[Records for this task Boundary: Start]

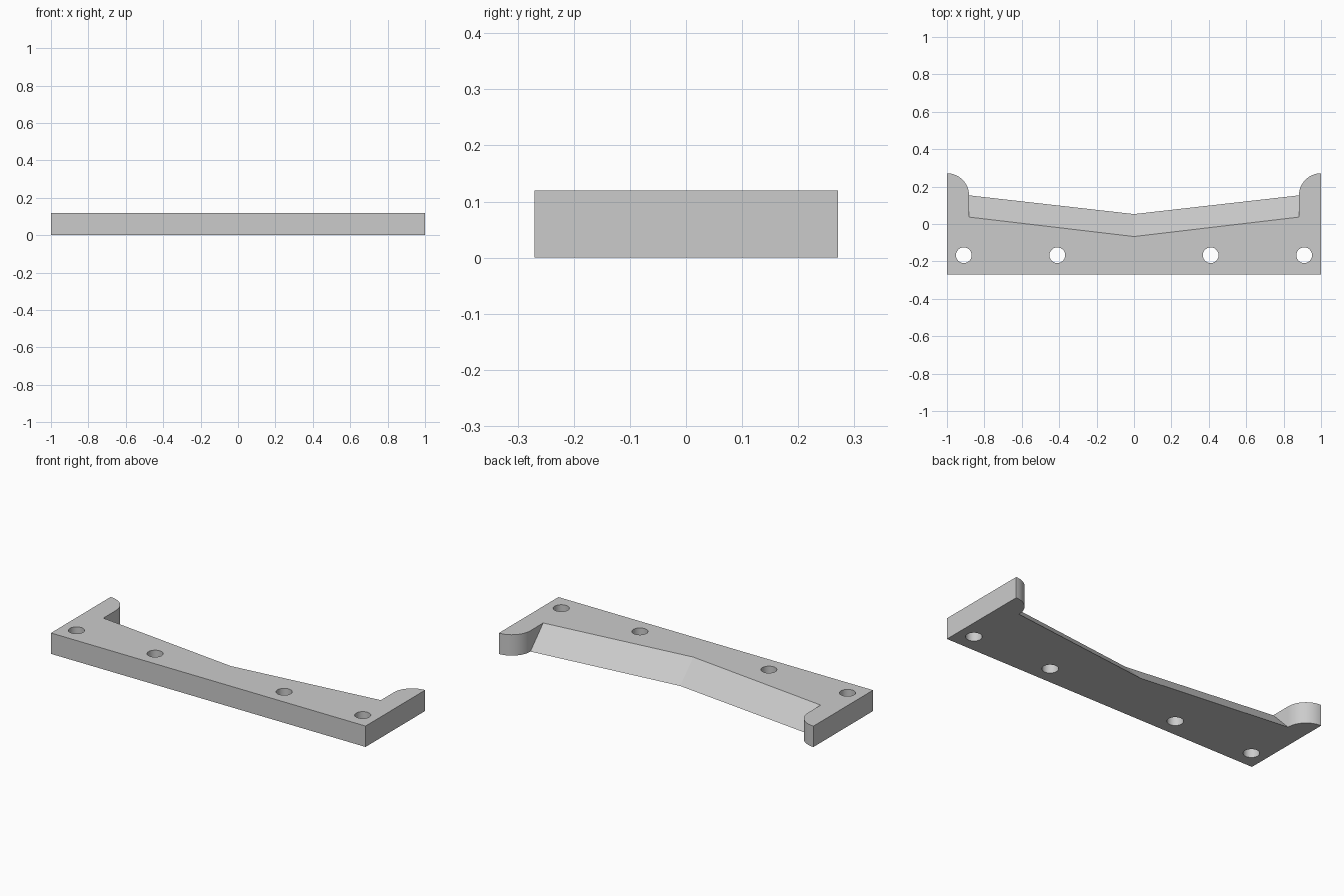
import bpy, bmesh, math

cube = bpy.data.objects.get("Cube")
if cube:
    bpy.data.objects.remove(cube, do_unlink=True)

HEIGHT = 0.12
FRONT, HORN_Y, HORN_R = -0.27, 0.153, 0.118
INNER = 1 - HORN_R

grey = bpy.data.materials.new("plain grey")
grey.use_nodes = True
colour = (0.6, 0.6, 0.6, 1)
grey.diffuse_color = colour
grey.node_tree.nodes["Principled BSDF"].inputs["Base Color"].default_value = colour


def outline(notch_y, middle_y):
    """Plan outline: straight front, rounded horns, shallow V at the back."""
    steps = 16
    right = [(1, FRONT)]
    for i in range(steps + 1):
        a = math.pi / 2 * (1 + i / steps)
        right.append((1 + HORN_R * math.cos(a), HORN_Y + HORN_R * math.sin(a)))
    right.append((INNER, notch_y))
    return right + [(0, middle_y)] + [(-x, y) for x, y in reversed(right)]


# Body: loft the bottom outline to the top one, giving the sloped V edge
bm = bmesh.new()
bottom = [bm.verts.new((x, y, 0)) for x, y in outline(HORN_Y, 0.053)]
top = [bm.verts.new((x, y, HEIGHT)) for x, y in outline(0.037, -0.067)]
bm.faces.new(bottom[::-1])
bm.faces.new(top)
for i in range(len(top)):
    j = (i + 1) % len(top)
    bm.faces.new((bottom[i], bottom[j], top[j], top[i]))
bmesh.ops.remove_doubles(bm, verts=bm.verts, dist=0.0001)
bmesh.ops.recalc_face_normals(bm, faces=bm.faces)
mesh = bpy.data.meshes.new("bracket_plate")
bm.to_mesh(mesh)
bm.free()
plate = bpy.data.objects.new("bracket_plate", mesh)
bpy.context.collection.objects.link(plate)
mesh.materials.append(grey)

# Screw holes
for x in (-0.91, -0.41, 0.41, 0.91):
    bpy.ops.mesh.primitive_cylinder_add(
        vertices=40, radius=0.042, depth=HEIGHT * 2,
        location=(x, -0.167, HEIGHT / 2))
    cutter = bpy.context.object
    cutter.name = "hole_cutter"
    cutter.hide_render = True
    cutter.data.materials.append(grey)
    cut = plate.modifiers.new("screw_hole", "BOOLEAN")
    cut.operation, cut.solver, cut.object = "DIFFERENCE", "EXACT", cutter
    bpy.context.view_layer.objects.active = plate
    bpy.ops.object.modifier_apply(modifier=cut.name)
    bpy.data.objects.remove(cutter, do_unlink=True)

# Smooth the horns and hole walls, keep the edges sharp
bpy.ops.object.select_all(action="DESELECT")
plate.select_set(True)
bpy.context.view_layer.objects.active = plate
bpy.ops.object.shade_smooth_by_angle(angle=math.radians(20))
# The two V slopes meet at a shallow angle, so they stay flat
for face in plate.data.polygons:
    if 0.1 < face.normal.z < 0.9:
        face.use_smooth = False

[Records for this task Boundary: End]

Could you print the listing above exactly, without the pictures?

> **Reply**
import bpy, bmesh, math

cube = bpy.data.objects.get("Cube")
if cube:
    bpy.data.objects.remove(cube, do_unlink=True)

HEIGHT = 0.12
FRONT, HORN_Y, HORN_R = -0.27, 0.153, 0.118
INNER = 1 - HORN_R

grey = bpy.data.materials.new("plain grey")
grey.use_nodes = True
colour = (0.6, 0.6, 0.6, 1)
grey.diffuse_color = colour
grey.node_tree.nodes["Principled BSDF"].inputs["Base Color"].default_value = colour


def outline(notch_y, middle_y):
    """Plan outline: straight front, rounded horns, shallow V at the back."""
    steps = 16
    right = [(1, FRONT)]
    for i in range(steps + 1):
        a = math.pi / 2 * (1 + i / steps)
        right.append((1 + HORN_R * math.cos(a), HORN_Y + HORN_R * math.sin(a)))
    right.append((INNER, notch_y))
    return right + [(0, middle_y)] + [(-x, y) for x, y in reversed(right)]


# Body: loft the bottom outline to the top one, giving the sloped V edge
bm = bmesh.new()
bottom = [bm.verts.new((x, y, 0)) for x, y in outline(HORN_Y, 0.053)]
top = [bm.verts.new((x, y, HEIGHT)) for x, y in outline(0.037, -0.067)]
bm.faces.new(bottom[::-1])
bm.faces.new(top)
for i in range(len(top)):
    j = (i + 1) % len(top)
    bm.faces.new((bottom[i], bottom[j], top[j], top[i]))
bmesh.ops.remove_doubles(bm, verts=bm.verts, dist=0.0001)
bmesh.ops.recalc_face_normals(bm, faces=bm.faces)
mesh = bpy.data.meshes.new("bracket_plate")
bm.to_mesh(mesh)
bm.free()
plate = bpy.data.objects.new("bracket_plate", mesh)
bpy.context.collection.objects.link(plate)
mesh.materials.append(grey)

# Screw holes
for x in (-0.91, -0.41, 0.41, 0.91):
    bpy.ops.mesh.primitive_cylinder_add(
        vertices=40, radius=0.042, depth=HEIGHT * 2,
        location=(x, -0.167, HEIGHT / 2))
    cutter = bpy.context.object
    cutter.name = "hole_cutter"
    cutter.hide_render = True
    cutter.data.materials.append(grey)
    cut = plate.modifiers.new("screw_hole", "BOOLEAN")
    cut.operation, cut.solver, cut.object = "DIFFERENCE", "EXACT", cutter
    bpy.context.view_layer.objects.active = plate
    bpy.ops.object.modifier_apply(modifier=cut.name)
    bpy.data.objects.remove(cutter, do_unlink=True)

# Smooth the horns and hole walls, keep the edges sharp
bpy.ops.object.select_all(action="DESELECT")
plate.select_set(True)
bpy.context.view_layer.objects.active = plate
bpy.ops.object.shade_smooth_by_angle(angle=math.radians(20))
# The two V slopes meet at a shallow angle, so they stay flat
for face in plate.data.polygons:
    if 0.1 < face.normal.z < 0.9:
        face.use_smooth = False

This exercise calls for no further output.